The Whitney Museum of American Art opened its doors at its new location—99 Gansevoort Street—on May 1, 2015. Founded by sculpture and arts patron Gertrude Vanderbilt Whitney, the museum famous for twentieth-century and contemporary art of the United States, first opened on West Eighth Street in 1931. The Whitney later moved uptown and beginning in 1966 was housed in a Marcel Breuer-designed building on Madison Avenue at 75th Street. In 2008, the trustees of the museum’s board decided that the Whitney needed a new venue after decades of failed attempts to expand the Breuer Building. The decision was made that Renzo Piano, called “a great champion of public space” would design the new venue. Piano has masterminded over two-dozen art museums and is known for this use of light-modulating roofs, expanses of glass, and blond wood.

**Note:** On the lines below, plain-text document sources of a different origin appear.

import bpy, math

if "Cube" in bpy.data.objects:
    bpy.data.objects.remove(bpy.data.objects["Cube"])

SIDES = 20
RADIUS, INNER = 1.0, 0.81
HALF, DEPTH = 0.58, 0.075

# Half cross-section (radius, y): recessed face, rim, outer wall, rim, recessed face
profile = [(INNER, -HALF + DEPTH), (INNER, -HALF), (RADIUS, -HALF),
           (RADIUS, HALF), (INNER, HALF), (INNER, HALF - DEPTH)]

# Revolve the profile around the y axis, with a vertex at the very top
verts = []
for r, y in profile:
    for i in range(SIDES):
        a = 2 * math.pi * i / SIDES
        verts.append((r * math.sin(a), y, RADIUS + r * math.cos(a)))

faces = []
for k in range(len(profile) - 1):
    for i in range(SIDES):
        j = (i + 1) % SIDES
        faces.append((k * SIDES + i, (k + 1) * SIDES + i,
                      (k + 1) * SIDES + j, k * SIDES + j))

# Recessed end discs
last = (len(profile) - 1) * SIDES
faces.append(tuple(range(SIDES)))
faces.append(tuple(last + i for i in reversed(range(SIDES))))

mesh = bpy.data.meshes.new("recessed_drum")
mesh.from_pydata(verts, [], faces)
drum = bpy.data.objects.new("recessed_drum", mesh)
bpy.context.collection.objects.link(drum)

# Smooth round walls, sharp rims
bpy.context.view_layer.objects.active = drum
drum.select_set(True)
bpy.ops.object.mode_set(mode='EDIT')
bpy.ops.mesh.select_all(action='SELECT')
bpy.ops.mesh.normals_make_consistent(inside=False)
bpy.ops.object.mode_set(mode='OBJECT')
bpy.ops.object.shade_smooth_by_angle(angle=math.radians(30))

According to Mr. Piano, “The design for the new museum emerges equally from a close study of the Whitney’s needs and from a response to this remarkable site. We wanted to draw on its vitality and at the same time enhance its rich character. The first big gesture, then, is the cantilevered entrance, which transforms the area outside the building into a large, sheltered public space. At this gathering place beneath the High Line, visitors will see through the building entrance and the large windows on the west side to the Hudson River beyond. Here, all at once, you have the water, the park, the powerful industrial structures and the exciting mix of people, brought together and focused by this new building and the experience of art.”

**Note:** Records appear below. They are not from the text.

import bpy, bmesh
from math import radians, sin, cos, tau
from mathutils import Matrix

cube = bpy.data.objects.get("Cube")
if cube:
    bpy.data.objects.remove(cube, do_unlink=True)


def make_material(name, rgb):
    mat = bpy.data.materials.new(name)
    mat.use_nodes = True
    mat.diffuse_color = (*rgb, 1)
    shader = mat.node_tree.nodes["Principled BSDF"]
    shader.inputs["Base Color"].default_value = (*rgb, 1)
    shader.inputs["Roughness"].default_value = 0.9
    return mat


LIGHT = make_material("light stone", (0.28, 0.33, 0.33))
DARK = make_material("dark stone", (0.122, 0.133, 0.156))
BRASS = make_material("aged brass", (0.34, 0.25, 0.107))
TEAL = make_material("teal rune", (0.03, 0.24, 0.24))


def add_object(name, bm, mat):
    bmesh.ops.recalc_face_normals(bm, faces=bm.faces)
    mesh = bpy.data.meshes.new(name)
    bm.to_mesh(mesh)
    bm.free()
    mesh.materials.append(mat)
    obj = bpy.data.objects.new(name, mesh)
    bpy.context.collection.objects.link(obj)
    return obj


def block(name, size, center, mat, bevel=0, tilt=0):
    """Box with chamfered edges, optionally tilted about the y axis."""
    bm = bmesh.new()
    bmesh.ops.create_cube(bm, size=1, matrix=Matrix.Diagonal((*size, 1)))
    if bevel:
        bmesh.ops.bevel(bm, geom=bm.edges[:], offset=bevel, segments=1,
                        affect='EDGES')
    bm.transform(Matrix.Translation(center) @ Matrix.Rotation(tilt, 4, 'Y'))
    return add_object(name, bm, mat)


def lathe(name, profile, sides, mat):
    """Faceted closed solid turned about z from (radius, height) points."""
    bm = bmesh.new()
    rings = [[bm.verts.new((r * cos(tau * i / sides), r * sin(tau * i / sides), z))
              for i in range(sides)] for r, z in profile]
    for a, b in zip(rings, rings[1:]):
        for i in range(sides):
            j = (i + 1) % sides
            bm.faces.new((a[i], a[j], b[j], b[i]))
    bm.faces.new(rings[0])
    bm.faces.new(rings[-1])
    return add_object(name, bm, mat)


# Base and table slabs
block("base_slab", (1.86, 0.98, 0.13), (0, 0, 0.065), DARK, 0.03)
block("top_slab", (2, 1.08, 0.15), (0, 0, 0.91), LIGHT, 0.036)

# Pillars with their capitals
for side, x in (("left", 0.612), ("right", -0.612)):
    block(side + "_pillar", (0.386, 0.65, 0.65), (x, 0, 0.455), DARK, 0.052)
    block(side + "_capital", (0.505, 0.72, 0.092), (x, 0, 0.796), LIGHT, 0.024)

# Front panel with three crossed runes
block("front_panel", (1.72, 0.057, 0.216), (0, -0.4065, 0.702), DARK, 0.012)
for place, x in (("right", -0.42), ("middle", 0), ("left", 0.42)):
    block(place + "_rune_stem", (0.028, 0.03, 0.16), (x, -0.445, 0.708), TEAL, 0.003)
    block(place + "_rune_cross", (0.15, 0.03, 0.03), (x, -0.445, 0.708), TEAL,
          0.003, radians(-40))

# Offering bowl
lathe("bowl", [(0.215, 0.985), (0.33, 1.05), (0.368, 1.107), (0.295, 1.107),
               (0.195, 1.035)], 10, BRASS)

The Gansevoort Street building possess many differences from its 75th Street predecessor. Rather than containing an insular fortress like structure, separating the outside world from the art and people that are inside, the new building’s transparency and visibility interact with visitors, neighboring buildings and spaces, and the outside world at large. The new building’s strikingly asymmetrical form responds to the industrial character of the neighboring lofts and overhead railway while asserting a contemporary, sculptural presence. At the 75th Street location, each level of the building increased in size the higher it was. Alternatively, the Gansevoort Street locale’s levels decrease in size as they go up (with the 8th floor smaller than the 7th, and so on). As such, the upper levels step back from the High Line, rather than towering over it.

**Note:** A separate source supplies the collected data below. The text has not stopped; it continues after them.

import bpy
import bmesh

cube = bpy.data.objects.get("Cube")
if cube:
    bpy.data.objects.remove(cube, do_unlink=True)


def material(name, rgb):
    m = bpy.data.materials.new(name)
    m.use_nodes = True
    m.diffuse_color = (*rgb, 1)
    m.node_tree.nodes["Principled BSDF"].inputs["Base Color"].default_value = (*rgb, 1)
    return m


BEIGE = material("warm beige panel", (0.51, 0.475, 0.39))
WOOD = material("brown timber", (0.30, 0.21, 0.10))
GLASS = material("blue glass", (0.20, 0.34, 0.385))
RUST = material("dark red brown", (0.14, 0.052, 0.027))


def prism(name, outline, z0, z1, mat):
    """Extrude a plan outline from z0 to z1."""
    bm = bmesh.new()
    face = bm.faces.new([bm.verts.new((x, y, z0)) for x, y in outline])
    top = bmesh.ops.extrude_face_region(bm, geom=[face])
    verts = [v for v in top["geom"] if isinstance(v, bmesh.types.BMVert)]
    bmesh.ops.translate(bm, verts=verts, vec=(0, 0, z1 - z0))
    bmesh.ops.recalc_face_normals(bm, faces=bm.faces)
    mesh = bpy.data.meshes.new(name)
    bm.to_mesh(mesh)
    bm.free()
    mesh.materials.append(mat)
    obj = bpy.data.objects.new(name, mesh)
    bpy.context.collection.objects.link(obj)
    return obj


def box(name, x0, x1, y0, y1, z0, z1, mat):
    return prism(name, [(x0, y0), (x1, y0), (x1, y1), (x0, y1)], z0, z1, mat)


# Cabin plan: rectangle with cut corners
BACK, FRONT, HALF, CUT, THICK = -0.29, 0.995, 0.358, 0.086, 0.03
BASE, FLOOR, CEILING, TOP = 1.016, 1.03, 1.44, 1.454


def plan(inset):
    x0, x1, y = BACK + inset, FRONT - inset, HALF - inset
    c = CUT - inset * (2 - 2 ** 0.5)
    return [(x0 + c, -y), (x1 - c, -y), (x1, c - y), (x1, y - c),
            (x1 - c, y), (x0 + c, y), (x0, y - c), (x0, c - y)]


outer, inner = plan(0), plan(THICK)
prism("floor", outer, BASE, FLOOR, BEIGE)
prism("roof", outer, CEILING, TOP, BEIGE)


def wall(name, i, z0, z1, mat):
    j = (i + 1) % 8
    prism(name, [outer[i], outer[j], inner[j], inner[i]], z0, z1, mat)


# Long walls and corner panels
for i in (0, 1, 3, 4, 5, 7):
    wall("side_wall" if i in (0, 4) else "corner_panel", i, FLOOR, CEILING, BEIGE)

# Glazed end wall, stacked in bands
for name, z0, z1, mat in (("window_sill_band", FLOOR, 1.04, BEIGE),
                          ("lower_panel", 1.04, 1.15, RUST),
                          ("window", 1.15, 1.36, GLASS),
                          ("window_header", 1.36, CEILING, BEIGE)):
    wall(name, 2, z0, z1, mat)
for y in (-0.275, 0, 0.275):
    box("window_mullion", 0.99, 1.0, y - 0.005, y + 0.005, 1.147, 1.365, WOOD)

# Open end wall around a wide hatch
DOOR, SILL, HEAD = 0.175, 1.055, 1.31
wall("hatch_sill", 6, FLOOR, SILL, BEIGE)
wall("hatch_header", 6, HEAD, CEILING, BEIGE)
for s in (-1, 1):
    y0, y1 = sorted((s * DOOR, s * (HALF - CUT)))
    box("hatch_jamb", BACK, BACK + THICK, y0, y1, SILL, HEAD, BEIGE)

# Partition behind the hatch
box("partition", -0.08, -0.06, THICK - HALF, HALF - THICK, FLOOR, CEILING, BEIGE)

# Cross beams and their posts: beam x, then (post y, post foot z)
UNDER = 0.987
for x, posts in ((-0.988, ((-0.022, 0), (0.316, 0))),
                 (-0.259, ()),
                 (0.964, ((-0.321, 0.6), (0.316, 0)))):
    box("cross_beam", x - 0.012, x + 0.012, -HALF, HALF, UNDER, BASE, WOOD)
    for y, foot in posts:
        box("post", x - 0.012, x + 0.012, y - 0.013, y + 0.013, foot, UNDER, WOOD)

The building, which has approximately 50,000 square feet of indoor gallery space, showcases eight floors of eclectic American Art. On view through September 27th, “America is Hard to See” fills the indoor galleries. The exhibition showcases pieces entirely from the Whitney’s collection, with a goal of reexamining the history of art in the United States from the early twentieth century to the present. The exhibition is arranged thematically, with each floor taking on several different themes in a given time period (for instance, the eighth floor includes works created between 1910 and 1940 and themes include: Forms Abstracted; Music, Pink and Blue; and Machine Ornament). There are over 600 works on display, many of which have rarely (if ever) been shown. Iconic favorites, like Edward Hopper’s Early Sunday Morning (which GVSHP’s research has led us to believe was likely based upon 233-237 Bleecker Street, at the corner of Carmine Street), Jasper Johns’ Three Flags, and Andy Warhol’s Green Coca Cola Bottles, of course, are also on view. Additional themes include: Eight West Eighth; Breaking the Prairie; The Circus; New York, NY, 1955; Large Trademark; Love Letter from the War Front; and Course of Empire. The works on the first floor (a gallery free to the public) tell the history of the Whitney from its earliest days on West Eighth Street. The exhibition presents a unique view into the collection, one that (due to the much smaller size of the Breuer Building ) was never before possible.